The Damaging Effects of Mold on Your Air Conditioning System

What’s growing behind your walls?

Mold from your AC unit

Once mold takes hold, it’s very hard to get rid of. Take steps to control it instead.

Mold on Your Air Conditioning SystemMolds are everywhere in the natural world. We see them on trees, under leaves and dirt, or even on decaying food. They’re so widespread because the conditions they need to grow – moisture, warm temperatures and a source of organic food matter – are very common.

Many people have reactions – allergic or otherwise – to molds, with symptoms ranging from runny noses and irritated throats to headaches and dizziness. And people with compromised immune systems can be even more seriously affected.

The last thing that any homeowner wants to see is a black patch of mold in an attic, crawlspace or closet. But because of Florida’s high temperatures and high humidity, it’s easy for mold to establish itself in an unnoticed corner of your home and then slowly spread. And while it’s very difficult and costly to remove mold once you’ve got it, there are steps you can take to prevent it from occurring in the first place, or at least from spreading very far.

There’s not much we can do about the outdoor humidity in Florida, but we can keep it outside where it belongs.

A well-maintained central air conditioning system can help with that by keeping temperatures reasonable and indoor humidity levels low.

Mold inside ac ducts

What about moisture in other parts of the house, where the air conditioning doesn’t quite reach? As it happens, proper care and maintenance of your air conditioning system can help there too. Older HVAC systems can develop gaps and leaks over time, which can result in pooled condensation in and around your air ducts. This moisture, combined with the relatively warmer temperatures, provides a very favorable breeding ground for mold spores. Having a professional HVAC technician find and seal any gaps or leaks is an excellent way to slow mold growth in your home.

Dirty air ducts are another possible source of mold, which is why we recommend that you have yours cleaned regularly. It’s important to note that the EPA has never shown that duct cleaning conclusively prevents mold-related health problems from occurring; they recommend ducts be cleaned only as needed, and not as a routine service. However, many of our customers have told us that they find duct cleaning helps to mitigate their own allergy-type symptoms.

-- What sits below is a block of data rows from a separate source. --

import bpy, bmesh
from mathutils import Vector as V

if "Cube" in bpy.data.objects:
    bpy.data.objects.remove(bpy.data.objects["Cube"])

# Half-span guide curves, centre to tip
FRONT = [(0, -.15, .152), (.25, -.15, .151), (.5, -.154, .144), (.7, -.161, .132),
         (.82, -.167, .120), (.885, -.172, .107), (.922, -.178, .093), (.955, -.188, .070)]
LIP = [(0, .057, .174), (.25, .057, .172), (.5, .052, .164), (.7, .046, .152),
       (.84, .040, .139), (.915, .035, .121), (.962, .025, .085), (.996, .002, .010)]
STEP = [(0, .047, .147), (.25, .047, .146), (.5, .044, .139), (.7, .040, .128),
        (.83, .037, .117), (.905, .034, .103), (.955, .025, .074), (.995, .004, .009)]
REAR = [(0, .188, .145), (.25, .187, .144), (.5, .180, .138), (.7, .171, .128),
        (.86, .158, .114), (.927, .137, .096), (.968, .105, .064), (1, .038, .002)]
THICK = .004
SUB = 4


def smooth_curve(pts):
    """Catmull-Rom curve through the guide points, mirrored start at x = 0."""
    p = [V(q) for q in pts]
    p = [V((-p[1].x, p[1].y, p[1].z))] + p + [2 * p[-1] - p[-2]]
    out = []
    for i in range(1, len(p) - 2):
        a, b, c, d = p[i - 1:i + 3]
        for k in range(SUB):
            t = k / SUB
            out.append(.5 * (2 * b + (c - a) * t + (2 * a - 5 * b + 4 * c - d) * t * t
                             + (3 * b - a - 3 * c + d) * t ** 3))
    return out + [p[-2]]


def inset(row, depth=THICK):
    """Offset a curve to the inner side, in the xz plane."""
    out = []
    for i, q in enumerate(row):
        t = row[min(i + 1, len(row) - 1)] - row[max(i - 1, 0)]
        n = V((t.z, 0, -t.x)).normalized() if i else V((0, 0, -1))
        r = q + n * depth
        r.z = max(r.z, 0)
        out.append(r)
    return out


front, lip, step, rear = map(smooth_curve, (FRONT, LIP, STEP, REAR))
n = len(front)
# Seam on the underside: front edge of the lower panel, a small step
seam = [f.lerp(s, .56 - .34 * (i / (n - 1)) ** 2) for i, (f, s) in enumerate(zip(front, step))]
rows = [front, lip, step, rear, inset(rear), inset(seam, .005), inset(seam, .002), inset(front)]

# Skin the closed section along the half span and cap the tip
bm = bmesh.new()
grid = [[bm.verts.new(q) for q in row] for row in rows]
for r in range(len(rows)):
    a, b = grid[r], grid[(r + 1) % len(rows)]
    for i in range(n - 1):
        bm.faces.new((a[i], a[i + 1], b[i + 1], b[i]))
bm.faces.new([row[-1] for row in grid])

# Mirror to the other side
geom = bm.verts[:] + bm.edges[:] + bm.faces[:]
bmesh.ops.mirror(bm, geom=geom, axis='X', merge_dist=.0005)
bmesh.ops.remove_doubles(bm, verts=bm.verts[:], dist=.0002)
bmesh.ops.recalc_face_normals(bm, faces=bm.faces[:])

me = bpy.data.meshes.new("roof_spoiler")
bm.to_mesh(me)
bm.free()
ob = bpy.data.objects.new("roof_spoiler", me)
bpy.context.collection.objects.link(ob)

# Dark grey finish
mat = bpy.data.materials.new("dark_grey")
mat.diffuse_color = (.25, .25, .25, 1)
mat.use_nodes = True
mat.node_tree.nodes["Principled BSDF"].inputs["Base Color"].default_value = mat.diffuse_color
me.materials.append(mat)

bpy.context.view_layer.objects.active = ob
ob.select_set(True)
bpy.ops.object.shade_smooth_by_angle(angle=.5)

If you have a mold problem in your home, consult with a certified and licensed mold removal professional (in many jurisdictions, it is illegal for anyone else to attempt to remove mold). Make sure they treat the root of the problem, and not just its symptoms. That’s the best way to make sure the mold doesn’t come back.